The input below:
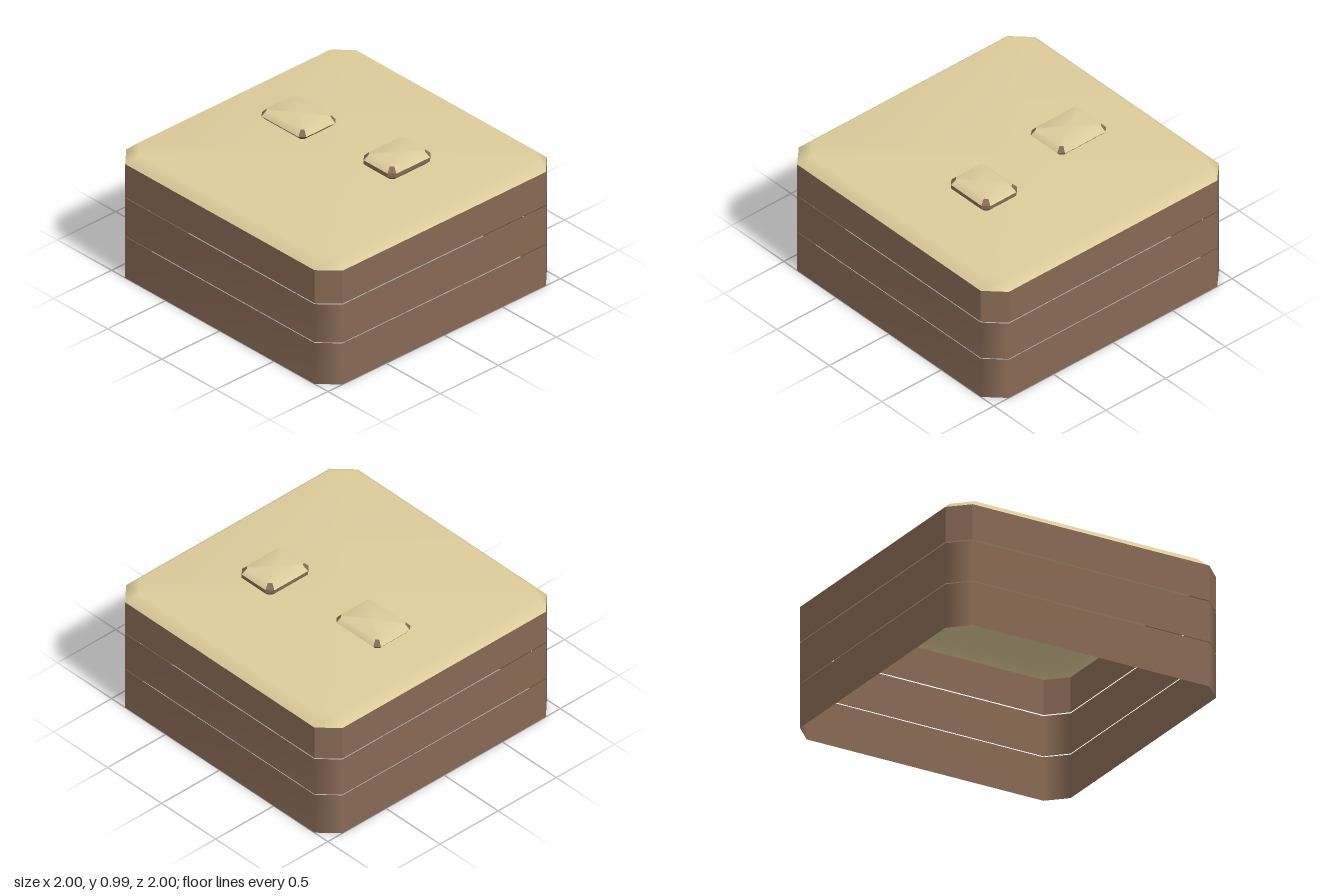
import * as THREE from 'three';

// Rectangle with cut corners, counter-clockwise seen from above
function ring([y, hx, hz, c]) {
  return [
    [hx, hz - c], [hx, c - hz], [hx - c, -hz], [c - hx, -hz],
    [-hx, c - hz], [-hx, hz - c], [c - hx, hz], [hx - c, hz],
  ].map(([x, z]) => [x, y, z]);
}

// Skin between stacked rings; keep(i) picks sides (odd i are the cut corners)
function loft(sections, { cap = false, flat = false, keep = () => true } = {}) {
  const pos = sections.flatMap(s => ring(s).flat());
  const index = [];
  for (let r = 0; r < sections.length - 1; r++) {
    for (let i = 0; i < 8; i++) {
      if (!keep(i)) continue;
      const a = r * 8 + i, b = r * 8 + (i + 1) % 8;
      index.push(a, b, b + 8, a, b + 8, a + 8);
    }
  }
  if (cap) {
    const top = (sections.length - 1) * 8, centre = sections.length * 8;
    pos.push(0, sections[sections.length - 1][0], 0);
    for (let i = 0; i < 8; i++) index.push(centre, top + i, top + (i + 1) % 8);
  }
  let g = new THREE.BufferGeometry();
  g.setAttribute('position', new THREE.Float32BufferAttribute(pos, 3));
  g.setIndex(index);
  if (flat) g = g.toNonIndexed();
  g.computeVertexNormals();
  return g;
}

export function createModel() {
  const sand = new THREE.MeshStandardMaterial({ name: 'sand', color: 0xdccb9a, side: THREE.DoubleSide });
  const earth = new THREE.MeshStandardMaterial({ name: 'earth', color: 0x876a54, side: THREE.DoubleSide });
  const model = new THREE.Group();
  model.name = 'groundBlock';
  const add = (parent, name, geometry, material) => {
    const m = new THREE.Mesh(geometry, material);
    m.name = name;
    parent.add(m);
  };

  // Three hollow wall layers with narrow gaps; the block is open underneath
  [['lowerLayer', 0, 0.303, false], ['middleLayer', 0.309, 0.589, false], ['upperLayer', 0.596, 0.84, true]]
    .forEach(([name, y0, y1, flat]) =>
      add(model, name, loft([[y0, 1, 1, 0.125], [y1, 1, 1, 0.125]], { flat }), earth));

  // Sandy top with bevelled rim
  add(model, 'sandTop', loft([[0.84, 1, 1, 0.125], [0.9, 0.935, 0.935, 0.115]], { cap: true }), sand);

  // Flat stones: earth underside and corners, sandy upper face
  function stone(name, x, z, hx, hz, levels, c) {
    const group = new THREE.Group();
    group.name = name;
    group.position.set(x, 0, z);
    const s = levels.map(([y, inset]) => [y, hx - inset, hz - inset, c - inset * 0.6]);
    const upper = s.slice(-2);
    add(group, name + 'Base', loft(s.slice(0, -1), { flat: true }), earth);
    add(group, name + 'Corners', loft(upper, { flat: true, keep: i => i % 2 === 1 }), earth);
    add(group, name + 'Top', loft(upper, { cap: true, keep: i => i % 2 === 0 }), sand);
    model.add(group);
  }
  stone('wideStone', -0.435, -0.083, 0.205, 0.16, [[0.9, 0.025], [0.928, 0], [0.965, 0.03]], 0.035);
  stone('tallStone', 0.365, -0.185, 0.15, 0.185, [[0.9, 0.03], [0.93, 0], [0.957, 0], [0.99, 0.032]], 0.04);
  return model;
}
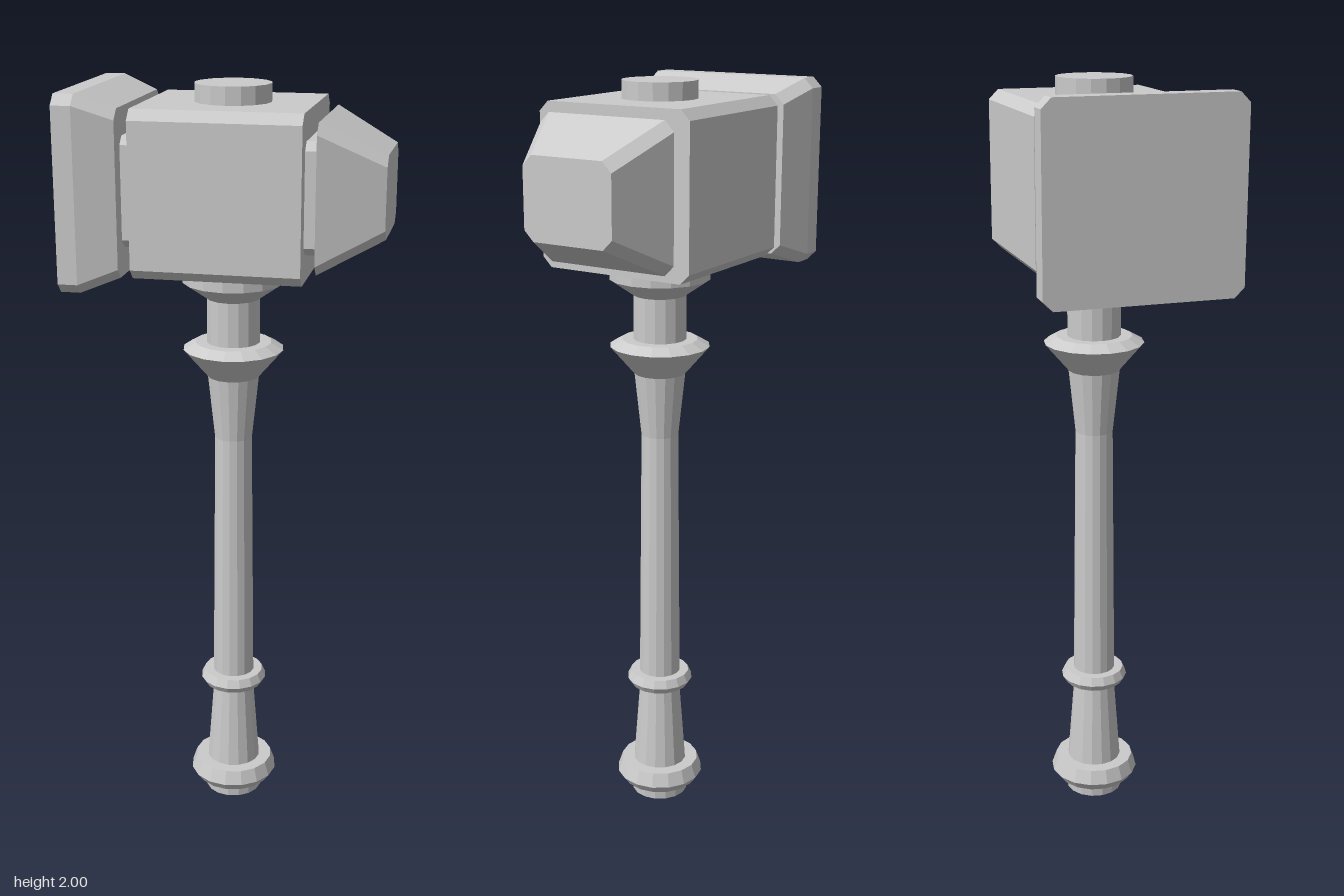
import * as THREE from 'three';

const material = new THREE.MeshStandardMaterial({ color: 0xcccccc, flatShading: true });
const HEAD_Y = 1.75;
const AXIS_X = -0.006;

// Loft of chamfered rectangles along x; each section is [x, halfHeight, halfDepth, chamfer]
function chamferedLoft(name, sections) {
  const positions = [];
  const index = [];
  for (const [x, h, d, c] of sections) {
    const ring = [
      [h, d - c], [h - c, d], [c - h, d], [-h, d - c],
      [-h, c - d], [c - h, -d], [h - c, -d], [h, c - d],
    ];
    for (const [y, z] of ring) positions.push(x, y, z);
  }
  for (let s = 0; s < sections.length - 1; s++) {
    for (let i = 0; i < 8; i++) {
      const j = (i + 1) % 8;
      const a = s * 8 + i, b = s * 8 + j;
      index.push(a, b, a + 8, b, b + 8, a + 8);
    }
  }
  // end caps
  const last = (sections.length - 1) * 8;
  for (let i = 1; i < 7; i++) {
    index.push(0, i + 1, i);
    index.push(last, last + i, last + i + 1);
  }
  const indexed = new THREE.BufferGeometry();
  indexed.setAttribute('position', new THREE.Float32BufferAttribute(positions, 3));
  indexed.setIndex(index);
  const geometry = indexed.toNonIndexed();
  geometry.computeVertexNormals();
  const mesh = new THREE.Mesh(geometry, material);
  mesh.name = name;
  mesh.position.y = HEAD_Y;
  return mesh;
}

// Sixteen-sided turned part from [radius, y] pairs, bottom to top
function turned(name, profile) {
  const points = profile.map(([r, y]) => new THREE.Vector2(r, y));
  const mesh = new THREE.Mesh(new THREE.LatheGeometry(points, 16), material);
  mesh.name = name;
  mesh.position.x = AXIS_X;
  return mesh;
}

export function createModel() {
  const model = new THREE.Group();
  model.name = 'warHammer';

  // Head: flared striking face, core block, tapered face and the recessed necks between
  const head = new THREE.Group();
  head.name = 'head';
  head.add(
    chamferedLoft('flaredFace', [
      [-0.395, 0.24, 0.25, 0.025],
      [-0.345, 0.24, 0.25, 0.025],
      [-0.25, 0.205, 0.217, 0.025],
    ]),
    chamferedLoft('coreBlock', [
      [-0.22, 0.205, 0.216, 0.025],
      [0.202, 0.205, 0.216, 0.025],
    ]),
    chamferedLoft('taperedFace', [
      [0.232, 0.182, 0.192, 0.026],
      [0.392, 0.102, 0.126, 0.026],
    ]),
    chamferedLoft('leftNeck', [[0.202, 0.136, 0.173, 0.02], [0.232, 0.136, 0.173, 0.02]]),
    chamferedLoft('rightNeck', [[-0.25, 0.136, 0.173, 0.02], [-0.22, 0.136, 0.173, 0.02]]),
  );
  model.add(head);

  // Peg showing through the top of the head
  model.add(turned('topPeg', [[0.097, 1.95], [0.097, 2], [0, 2]]));

  // Handle with its pommel, grip ring, guard collar and socket
  const handle = new THREE.Group();
  handle.name = 'handle';
  handle.add(
    turned('pommel', [
      [0, 0], [0.078, 0], [0.08, 0.037], [0.103, 0.037],
      [0.121, 0.062], [0.108, 0.1], [0.074, 0.1],
    ]),
    turned('grip', [[0.074, 0.1], [0.056, 0.34]]),
    turned('gripRing', [
      [0.056, 0.34], [0.08, 0.34], [0.091, 0.358], [0.081, 0.38], [0.057, 0.38],
    ]),
    turned('shaft', [[0.057, 0.38], [0.05, 1.08], [0.068, 1.25]]),
    turned('collar', [[0.068, 1.25], [0.132, 1.325], [0.1, 1.343], [0.07, 1.343]]),
    turned('upperShaft', [[0.07, 1.343], [0.07, 1.46]]),
    turned('socket', [[0.07, 1.46], [0.132, 1.503], [0.132, 1.55]]),
  );
  model.add(handle);

  return model;
}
End of The input.
* _Task directions_:
The number alone is wanted: how many lines of the records above include the string "chamferedLoft".

* _Finished task_:
6